Tuesday, February 06, 2007

Just finished Schlosser's Reefer Madness - and here's a conglomeration of quotes and my own thoughts about why this is so important and what we must change with the way we deal with illegal immigration. Disclaimer - much is pulled directly from the book.

The growth of the underground, of using illegal labor, has lowered wages, eliminated benefits and reduced job security in the meatpacking, construction, gardening, garment manufacturing, picking and growing industries.

The migrant work force is poor, lives on the fringes in illegal housing and drives illegally, and is easily exploited. Immigrants live in ditches, hidden on private property, or sleep on the ground by roadsides and at orchards. They must do battle with unsafe working conditions, wages far below the national minimum wage and zero job security day to day.

They should be given the chance to come to America, to work, but not like this. Every day they remain illegal another immigrant is exploited, the state agencies and hospitals are overtaxed and overburdened, Emercency rooms are crowded and taxpayers pay for the benefits that corporations and growers reap. Cheap labor delays mechanization or puts it off entirely.
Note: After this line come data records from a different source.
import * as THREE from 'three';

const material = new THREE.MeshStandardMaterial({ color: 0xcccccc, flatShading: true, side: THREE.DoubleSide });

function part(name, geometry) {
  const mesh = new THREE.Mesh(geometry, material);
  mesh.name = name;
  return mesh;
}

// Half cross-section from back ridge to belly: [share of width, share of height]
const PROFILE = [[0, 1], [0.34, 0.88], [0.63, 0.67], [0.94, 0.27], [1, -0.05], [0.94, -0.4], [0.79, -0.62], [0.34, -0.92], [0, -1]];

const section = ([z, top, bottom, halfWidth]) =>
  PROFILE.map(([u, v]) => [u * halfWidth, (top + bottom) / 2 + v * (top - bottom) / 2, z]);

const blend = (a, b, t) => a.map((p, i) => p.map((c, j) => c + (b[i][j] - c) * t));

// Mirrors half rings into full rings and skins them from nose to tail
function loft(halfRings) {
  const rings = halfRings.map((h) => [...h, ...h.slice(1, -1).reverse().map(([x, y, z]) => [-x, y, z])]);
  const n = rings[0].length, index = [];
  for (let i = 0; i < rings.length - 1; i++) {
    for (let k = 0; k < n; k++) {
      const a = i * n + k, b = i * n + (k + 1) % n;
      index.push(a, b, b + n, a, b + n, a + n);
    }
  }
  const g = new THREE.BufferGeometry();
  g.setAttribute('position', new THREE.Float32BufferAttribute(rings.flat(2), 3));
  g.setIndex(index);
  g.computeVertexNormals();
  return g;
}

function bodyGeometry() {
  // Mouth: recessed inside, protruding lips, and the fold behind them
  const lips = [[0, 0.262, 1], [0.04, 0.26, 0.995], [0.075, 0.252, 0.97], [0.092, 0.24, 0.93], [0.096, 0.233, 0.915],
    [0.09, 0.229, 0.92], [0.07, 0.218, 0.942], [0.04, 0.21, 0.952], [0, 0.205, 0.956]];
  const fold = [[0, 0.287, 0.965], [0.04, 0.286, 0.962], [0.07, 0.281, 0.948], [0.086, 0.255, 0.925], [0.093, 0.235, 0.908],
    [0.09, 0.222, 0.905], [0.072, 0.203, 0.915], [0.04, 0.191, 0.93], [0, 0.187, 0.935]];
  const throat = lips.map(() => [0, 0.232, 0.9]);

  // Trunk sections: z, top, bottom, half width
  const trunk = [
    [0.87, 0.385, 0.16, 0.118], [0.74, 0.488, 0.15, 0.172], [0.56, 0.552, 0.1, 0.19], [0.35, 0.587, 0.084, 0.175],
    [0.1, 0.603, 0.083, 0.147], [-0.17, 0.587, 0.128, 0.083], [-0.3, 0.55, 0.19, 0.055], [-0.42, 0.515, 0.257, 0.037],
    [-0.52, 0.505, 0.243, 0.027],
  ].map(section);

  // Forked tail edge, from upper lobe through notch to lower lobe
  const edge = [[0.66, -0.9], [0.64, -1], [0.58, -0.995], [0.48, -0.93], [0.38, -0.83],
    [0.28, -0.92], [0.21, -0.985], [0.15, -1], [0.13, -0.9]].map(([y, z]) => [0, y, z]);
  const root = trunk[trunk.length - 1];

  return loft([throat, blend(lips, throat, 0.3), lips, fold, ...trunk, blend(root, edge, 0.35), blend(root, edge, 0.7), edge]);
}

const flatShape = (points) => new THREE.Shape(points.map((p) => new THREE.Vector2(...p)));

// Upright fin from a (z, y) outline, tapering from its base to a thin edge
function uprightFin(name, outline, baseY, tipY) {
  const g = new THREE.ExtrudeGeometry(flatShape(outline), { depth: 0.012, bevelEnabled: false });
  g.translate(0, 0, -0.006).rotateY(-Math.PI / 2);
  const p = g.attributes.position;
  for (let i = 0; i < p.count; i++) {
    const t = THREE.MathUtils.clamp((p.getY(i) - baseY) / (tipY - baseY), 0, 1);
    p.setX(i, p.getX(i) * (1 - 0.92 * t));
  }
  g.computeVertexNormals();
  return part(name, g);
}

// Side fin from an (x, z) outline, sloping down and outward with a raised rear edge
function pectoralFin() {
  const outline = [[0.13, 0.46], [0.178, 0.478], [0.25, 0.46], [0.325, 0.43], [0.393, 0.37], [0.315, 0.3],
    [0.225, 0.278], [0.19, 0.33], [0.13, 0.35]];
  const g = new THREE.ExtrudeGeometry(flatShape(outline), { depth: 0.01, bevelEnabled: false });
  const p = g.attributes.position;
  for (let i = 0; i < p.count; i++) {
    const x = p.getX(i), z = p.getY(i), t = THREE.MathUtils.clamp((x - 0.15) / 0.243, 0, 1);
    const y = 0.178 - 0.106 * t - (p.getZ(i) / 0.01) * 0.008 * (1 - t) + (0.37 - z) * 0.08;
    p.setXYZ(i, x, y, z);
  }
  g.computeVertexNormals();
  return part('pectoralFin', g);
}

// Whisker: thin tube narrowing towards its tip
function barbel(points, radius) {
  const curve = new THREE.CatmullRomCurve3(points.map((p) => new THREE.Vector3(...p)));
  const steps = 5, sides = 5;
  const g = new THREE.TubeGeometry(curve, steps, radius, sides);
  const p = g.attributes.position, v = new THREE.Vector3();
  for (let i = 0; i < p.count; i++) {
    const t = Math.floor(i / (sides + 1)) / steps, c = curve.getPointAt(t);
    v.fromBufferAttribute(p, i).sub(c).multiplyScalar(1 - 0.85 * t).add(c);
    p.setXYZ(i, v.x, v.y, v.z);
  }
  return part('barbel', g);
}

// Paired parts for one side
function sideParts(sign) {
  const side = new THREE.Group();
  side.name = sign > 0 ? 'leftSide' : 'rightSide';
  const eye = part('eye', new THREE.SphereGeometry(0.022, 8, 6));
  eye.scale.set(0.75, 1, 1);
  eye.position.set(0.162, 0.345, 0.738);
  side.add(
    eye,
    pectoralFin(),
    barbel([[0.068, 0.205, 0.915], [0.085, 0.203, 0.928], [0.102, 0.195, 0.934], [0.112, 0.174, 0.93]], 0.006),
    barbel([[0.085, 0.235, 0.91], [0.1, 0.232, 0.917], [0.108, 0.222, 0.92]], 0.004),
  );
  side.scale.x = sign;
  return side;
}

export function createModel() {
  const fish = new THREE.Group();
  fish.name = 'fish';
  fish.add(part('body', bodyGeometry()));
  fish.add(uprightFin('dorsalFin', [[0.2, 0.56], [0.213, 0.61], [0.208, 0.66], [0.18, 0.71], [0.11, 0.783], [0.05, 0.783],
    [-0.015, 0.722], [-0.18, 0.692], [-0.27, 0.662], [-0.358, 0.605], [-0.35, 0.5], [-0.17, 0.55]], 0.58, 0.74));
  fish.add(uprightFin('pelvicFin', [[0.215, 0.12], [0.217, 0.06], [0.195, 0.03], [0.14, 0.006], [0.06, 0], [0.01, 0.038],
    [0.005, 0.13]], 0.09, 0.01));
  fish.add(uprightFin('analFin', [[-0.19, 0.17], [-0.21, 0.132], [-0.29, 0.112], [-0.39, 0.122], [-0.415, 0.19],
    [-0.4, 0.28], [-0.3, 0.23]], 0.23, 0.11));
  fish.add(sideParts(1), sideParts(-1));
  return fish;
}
"Companies are willing to break the law to gain a competitive advantage over those that employ legal residents, that pay good wages and that fully pay their taxes. Employers who cheat are rewarded. There are 200 federal inspectors for workplace violations ... and a million private employers in California alone. A first federal offense of employing an illegal immigrant is a fine of $250, a third offense, $3,000."

"Michael Allen Lee recruited migrants at homeless shelters in Florida, charged them for room, board, transportation and cigarettes, loaded them with debt, gave them as little as $10 a day for a day's work in the fields, sometimes paid them in crack cocaine and alcohol instead of cash, and threatened to harm anyone who ran off. He beat one of his farmworkers severely, then made him scrub his own blood off the walls. In August 2001, a federal judge sentenced Lee to four years in prision after a plea bargain. Had he been convicted of growing 100 marijuana plants, he would have faced a mandatory minimum sentence of five years in prison."

"In December, 2002, Helion Cruz, a pastor from a church in Wimauma, Florida, discovered a trailer full of young migrant workers - the door was chained shut. "

"Adjusted for inflation, the wages of tomato pickers have fallen by more than 50 percent over the past 25 years." Workers generally develop back problems and cannot work past their mid-thirties.

Sharecropping - basic indentured servitude - should not exist in this country. Hard work should be rewarded and these immigrants should be given a chance to earn a fair and decent wage, rather than existing as they do at the borders of our society, a set-up that benefits only the businesses that save money on labor costs.

Guest-worker programs are unworkable in practice - because the desire to move and immigrate to this country is so great, policing all of those workers would be impossible and hundreds if not millions would simply use it as a means of immigration - illegally - which will again deprive them of their rights as human beings. It would be more of the status quo. Although it could afford more rights to those already here, and provide some sort of legal (and moral) framework for bringing these immigrants into American society, rather than treating them like second-class citizens.

The government should either legalize immigration and the illegal immigrants currently in the country should be given full rights and legal status, or they should enforce the labor laws on the books and crack down on the businesses that hire illegal immigrants, including contractors, sharecroppers and growers who are used as a legal dodge by so many in these industries. They must make a decision. I advocate legalization; we have, de facto, an open border, and the only one benefiting from the status quo are the industries undercutting labor costs. The ones losing in the current paradigm are the immigrants (who are often exploited and exposed to horrible working conditions, and have no rights whatsoever) and the taxpayers and state services, which must provide what the industry will not - health care and social services that should be built in to their employment.

But honestly, the chances of anything happening at the federal level are slight - we will argue about a guest worker program for years, and tighten the border perhaps, but other than that, even the waves of anti-immigrant and pro-immigrant sentiment will fall on dull ears. At the state and local level, you can expect business interests to be protected and entrenched - like they are in Florida - and public (and mostly white) opinion to be turned against legalizing the people who wash, cook and clean for the legal citizens of the United States. We must continue to advocate for worker's rights and better wages, for some sort of watchful gaze, but we cannot expect things to change anytime soon.